My last horrible pet story involves an innocent soul, Champ the dog. Again Jacque plays quite a large role in his story. I must note that Jacque spent most summer days with us at our house while her mother, my sister-in-law, ran the neighboring country club’s pool. Also, Jacque spent many months living with us when she was much younger. She’s very much like my other daughter. Jacque and the rest of the pool kids found Champ running loose near the golf course one summer day in the mid 90’s. Jacque and Sam thought it would be a good idea if we immediately adopt this German Shepherd-like mutt. He certainly was friendly and a lot of fun, so it didn’t take them long to convince us.
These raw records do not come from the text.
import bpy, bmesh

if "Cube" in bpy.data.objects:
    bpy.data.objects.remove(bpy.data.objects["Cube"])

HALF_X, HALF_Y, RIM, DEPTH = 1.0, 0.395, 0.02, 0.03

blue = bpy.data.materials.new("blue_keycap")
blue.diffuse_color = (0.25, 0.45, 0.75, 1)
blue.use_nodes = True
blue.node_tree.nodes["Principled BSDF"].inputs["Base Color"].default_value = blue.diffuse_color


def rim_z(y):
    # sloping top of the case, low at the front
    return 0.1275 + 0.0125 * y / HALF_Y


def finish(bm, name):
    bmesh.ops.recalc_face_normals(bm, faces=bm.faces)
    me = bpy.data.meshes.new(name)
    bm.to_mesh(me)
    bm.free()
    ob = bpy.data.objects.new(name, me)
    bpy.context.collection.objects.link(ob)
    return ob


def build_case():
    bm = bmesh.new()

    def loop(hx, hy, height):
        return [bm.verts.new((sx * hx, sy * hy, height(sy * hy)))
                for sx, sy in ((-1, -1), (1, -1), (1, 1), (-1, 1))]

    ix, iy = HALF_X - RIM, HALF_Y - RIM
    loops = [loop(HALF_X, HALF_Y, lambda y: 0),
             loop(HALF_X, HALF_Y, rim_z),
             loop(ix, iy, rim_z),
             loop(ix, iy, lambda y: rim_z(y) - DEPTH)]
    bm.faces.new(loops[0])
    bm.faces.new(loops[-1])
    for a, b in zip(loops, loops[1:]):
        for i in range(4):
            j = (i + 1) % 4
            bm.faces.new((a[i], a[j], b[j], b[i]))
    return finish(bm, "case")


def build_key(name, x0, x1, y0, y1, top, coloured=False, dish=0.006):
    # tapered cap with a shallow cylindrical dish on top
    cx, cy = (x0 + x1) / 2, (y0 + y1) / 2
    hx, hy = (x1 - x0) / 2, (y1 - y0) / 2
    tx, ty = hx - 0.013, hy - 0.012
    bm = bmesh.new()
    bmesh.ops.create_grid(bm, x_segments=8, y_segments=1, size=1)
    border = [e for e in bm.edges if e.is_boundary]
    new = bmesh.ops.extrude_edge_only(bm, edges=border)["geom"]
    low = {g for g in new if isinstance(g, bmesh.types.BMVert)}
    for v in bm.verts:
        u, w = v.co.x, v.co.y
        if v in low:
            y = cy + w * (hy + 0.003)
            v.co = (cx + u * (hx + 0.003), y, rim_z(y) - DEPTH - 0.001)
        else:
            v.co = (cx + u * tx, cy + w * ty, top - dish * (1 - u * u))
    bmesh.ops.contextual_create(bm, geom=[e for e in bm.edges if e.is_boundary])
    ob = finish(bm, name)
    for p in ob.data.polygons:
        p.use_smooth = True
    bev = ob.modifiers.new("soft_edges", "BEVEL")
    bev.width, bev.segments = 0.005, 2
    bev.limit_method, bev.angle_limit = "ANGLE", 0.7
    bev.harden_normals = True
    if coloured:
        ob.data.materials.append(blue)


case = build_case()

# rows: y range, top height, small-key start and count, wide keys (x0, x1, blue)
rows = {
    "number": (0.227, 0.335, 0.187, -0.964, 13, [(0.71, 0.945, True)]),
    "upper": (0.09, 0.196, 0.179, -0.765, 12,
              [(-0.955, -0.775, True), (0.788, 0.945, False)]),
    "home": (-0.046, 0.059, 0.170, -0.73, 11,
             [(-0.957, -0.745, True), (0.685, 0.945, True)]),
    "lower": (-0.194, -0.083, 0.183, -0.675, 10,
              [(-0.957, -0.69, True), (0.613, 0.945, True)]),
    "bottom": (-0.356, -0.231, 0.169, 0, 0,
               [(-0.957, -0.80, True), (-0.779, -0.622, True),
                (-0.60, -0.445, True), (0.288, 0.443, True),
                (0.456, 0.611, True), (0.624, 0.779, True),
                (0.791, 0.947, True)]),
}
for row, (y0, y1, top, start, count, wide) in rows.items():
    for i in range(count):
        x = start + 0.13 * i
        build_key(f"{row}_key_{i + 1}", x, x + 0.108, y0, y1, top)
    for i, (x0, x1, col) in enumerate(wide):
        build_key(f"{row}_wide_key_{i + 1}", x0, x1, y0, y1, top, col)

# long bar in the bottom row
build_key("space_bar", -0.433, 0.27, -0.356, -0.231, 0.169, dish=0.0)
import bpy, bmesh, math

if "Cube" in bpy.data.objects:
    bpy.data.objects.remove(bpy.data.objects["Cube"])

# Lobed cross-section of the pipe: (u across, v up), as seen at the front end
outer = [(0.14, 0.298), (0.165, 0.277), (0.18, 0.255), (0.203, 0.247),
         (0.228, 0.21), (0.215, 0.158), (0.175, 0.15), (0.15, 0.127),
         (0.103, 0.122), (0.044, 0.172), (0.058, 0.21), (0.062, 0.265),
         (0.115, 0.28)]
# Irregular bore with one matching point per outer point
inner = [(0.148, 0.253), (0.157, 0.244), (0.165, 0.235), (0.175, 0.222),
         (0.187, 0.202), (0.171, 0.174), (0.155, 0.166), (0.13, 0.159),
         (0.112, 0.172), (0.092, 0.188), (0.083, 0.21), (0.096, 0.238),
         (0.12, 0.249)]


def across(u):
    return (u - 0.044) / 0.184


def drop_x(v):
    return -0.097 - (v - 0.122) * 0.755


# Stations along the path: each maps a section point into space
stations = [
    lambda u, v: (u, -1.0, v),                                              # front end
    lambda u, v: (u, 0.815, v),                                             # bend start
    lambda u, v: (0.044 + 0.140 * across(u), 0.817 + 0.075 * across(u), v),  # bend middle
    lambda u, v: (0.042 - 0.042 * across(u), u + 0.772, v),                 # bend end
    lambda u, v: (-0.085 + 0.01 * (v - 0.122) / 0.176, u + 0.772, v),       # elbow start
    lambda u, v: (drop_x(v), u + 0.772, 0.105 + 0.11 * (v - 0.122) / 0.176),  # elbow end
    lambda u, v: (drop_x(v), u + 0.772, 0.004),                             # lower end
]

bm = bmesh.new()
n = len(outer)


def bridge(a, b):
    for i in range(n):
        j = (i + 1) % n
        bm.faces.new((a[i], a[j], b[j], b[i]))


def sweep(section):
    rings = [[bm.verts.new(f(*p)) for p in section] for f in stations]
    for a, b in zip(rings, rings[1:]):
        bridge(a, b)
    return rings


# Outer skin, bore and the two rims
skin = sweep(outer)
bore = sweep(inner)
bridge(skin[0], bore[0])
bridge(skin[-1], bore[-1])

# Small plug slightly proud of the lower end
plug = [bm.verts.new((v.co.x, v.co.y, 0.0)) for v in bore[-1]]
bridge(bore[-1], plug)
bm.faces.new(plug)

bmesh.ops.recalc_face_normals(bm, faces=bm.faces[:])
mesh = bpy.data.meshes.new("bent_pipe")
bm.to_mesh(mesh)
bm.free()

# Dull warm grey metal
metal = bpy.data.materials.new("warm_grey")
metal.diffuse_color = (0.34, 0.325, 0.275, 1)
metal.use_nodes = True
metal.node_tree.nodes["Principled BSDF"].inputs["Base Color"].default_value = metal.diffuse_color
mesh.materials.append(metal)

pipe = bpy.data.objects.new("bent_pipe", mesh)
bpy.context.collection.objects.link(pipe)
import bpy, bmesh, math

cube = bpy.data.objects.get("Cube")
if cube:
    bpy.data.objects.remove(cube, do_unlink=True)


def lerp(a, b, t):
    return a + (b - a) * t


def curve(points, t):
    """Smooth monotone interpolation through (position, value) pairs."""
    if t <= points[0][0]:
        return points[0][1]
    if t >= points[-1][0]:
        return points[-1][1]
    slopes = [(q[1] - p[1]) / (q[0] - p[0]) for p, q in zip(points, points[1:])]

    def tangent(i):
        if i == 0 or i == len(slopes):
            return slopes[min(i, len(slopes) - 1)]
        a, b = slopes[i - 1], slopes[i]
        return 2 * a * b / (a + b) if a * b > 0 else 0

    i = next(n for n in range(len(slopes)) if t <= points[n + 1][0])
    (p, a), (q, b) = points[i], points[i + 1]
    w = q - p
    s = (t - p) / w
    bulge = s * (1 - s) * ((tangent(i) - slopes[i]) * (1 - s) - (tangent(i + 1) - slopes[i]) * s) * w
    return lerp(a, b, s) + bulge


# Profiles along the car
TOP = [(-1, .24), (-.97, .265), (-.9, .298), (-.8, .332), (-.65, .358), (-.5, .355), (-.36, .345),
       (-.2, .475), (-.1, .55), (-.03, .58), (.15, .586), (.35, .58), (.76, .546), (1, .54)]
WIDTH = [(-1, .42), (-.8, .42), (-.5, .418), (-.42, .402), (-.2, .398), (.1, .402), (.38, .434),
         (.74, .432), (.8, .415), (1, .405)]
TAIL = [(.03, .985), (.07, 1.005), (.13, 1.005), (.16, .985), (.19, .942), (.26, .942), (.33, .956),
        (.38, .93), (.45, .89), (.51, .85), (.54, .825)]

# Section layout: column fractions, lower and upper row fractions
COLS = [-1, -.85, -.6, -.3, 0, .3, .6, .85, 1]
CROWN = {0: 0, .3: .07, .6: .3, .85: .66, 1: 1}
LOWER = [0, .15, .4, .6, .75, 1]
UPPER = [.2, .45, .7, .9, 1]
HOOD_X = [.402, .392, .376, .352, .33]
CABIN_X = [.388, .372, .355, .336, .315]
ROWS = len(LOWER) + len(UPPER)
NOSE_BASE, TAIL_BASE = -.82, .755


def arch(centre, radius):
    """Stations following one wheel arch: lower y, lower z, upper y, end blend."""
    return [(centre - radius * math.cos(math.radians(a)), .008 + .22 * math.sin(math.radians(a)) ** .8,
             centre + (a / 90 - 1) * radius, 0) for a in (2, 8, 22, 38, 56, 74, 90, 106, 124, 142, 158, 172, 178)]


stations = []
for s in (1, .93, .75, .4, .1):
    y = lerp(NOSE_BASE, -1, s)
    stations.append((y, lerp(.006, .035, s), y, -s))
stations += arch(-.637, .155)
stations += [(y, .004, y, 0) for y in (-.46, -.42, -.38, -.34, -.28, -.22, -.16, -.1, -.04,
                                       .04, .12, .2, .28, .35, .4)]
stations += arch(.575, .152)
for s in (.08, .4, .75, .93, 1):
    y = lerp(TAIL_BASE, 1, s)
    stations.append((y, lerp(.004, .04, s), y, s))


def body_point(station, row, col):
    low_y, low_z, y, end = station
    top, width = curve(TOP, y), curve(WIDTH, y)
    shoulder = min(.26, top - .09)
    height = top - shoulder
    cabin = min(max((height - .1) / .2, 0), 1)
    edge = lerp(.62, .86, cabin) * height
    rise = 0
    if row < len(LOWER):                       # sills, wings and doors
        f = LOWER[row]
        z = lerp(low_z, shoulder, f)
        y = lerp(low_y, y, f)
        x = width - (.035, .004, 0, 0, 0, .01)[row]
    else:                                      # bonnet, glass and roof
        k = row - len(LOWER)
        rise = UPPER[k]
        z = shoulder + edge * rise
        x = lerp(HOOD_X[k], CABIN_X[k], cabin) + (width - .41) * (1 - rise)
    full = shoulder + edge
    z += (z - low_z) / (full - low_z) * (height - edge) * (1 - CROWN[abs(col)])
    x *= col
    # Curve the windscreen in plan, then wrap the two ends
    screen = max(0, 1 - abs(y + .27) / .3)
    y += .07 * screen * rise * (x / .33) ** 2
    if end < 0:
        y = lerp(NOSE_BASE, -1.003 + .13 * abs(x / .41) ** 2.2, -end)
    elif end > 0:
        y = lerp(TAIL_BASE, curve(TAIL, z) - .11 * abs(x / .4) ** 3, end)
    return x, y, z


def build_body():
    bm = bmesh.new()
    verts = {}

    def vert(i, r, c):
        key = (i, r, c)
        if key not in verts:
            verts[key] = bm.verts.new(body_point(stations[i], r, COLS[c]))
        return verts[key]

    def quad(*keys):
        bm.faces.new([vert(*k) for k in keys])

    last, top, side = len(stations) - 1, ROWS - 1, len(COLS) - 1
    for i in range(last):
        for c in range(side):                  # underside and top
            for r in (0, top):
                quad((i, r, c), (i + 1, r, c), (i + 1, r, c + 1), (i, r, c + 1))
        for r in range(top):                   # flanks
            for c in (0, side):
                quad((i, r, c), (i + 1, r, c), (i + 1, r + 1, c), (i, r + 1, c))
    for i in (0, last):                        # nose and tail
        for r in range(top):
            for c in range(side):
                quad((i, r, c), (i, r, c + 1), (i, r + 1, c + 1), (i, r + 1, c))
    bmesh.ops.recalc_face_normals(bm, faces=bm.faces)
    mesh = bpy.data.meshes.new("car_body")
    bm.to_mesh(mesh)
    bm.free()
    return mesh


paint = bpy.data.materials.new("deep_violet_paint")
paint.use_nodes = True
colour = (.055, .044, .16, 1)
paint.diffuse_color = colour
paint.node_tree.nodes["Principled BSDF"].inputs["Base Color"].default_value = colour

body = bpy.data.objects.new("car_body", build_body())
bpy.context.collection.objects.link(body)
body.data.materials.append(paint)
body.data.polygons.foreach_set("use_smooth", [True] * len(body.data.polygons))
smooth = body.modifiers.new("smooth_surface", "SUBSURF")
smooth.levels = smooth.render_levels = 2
Just before we were set to move to Roanoke in 1997, Champ began experiencing seizures. It was so scary to see him just drop and convulse on the floor. He’d loose his bowel control and slobber all over the place. When the seizure relented, he’d stumble around blind and deaf for a few minutes before gradually recovering his senses. Our doctor placed him on Phenobarbital and later on a combination of Phenobarbital and Potassium Bromide (KBr). These are quite powerful drugs and I suppose they extended poor Champ’s life a few years. However, in 1999, Champ began to experience seizure after seizure, even on the highest doses of medication. At that point, we crossed the line and had to put the guy down. I remember taking my kids with me, Sam and Callan, to give him rest. He was being racked with seizures every few minutes, so we had to time our trip to be able to get him to negotiate that last walk. I remember the vet, misty-eyed, giving him a needle to put him to sleep; then inserting the final needle to stop his heart. By this time we were all crying as he peacefully left his riddled body and his family, whom he loved very much. For I believe that a dog can truly love. I’ve seen it in their eyes. Champ passed. Sorrow floats.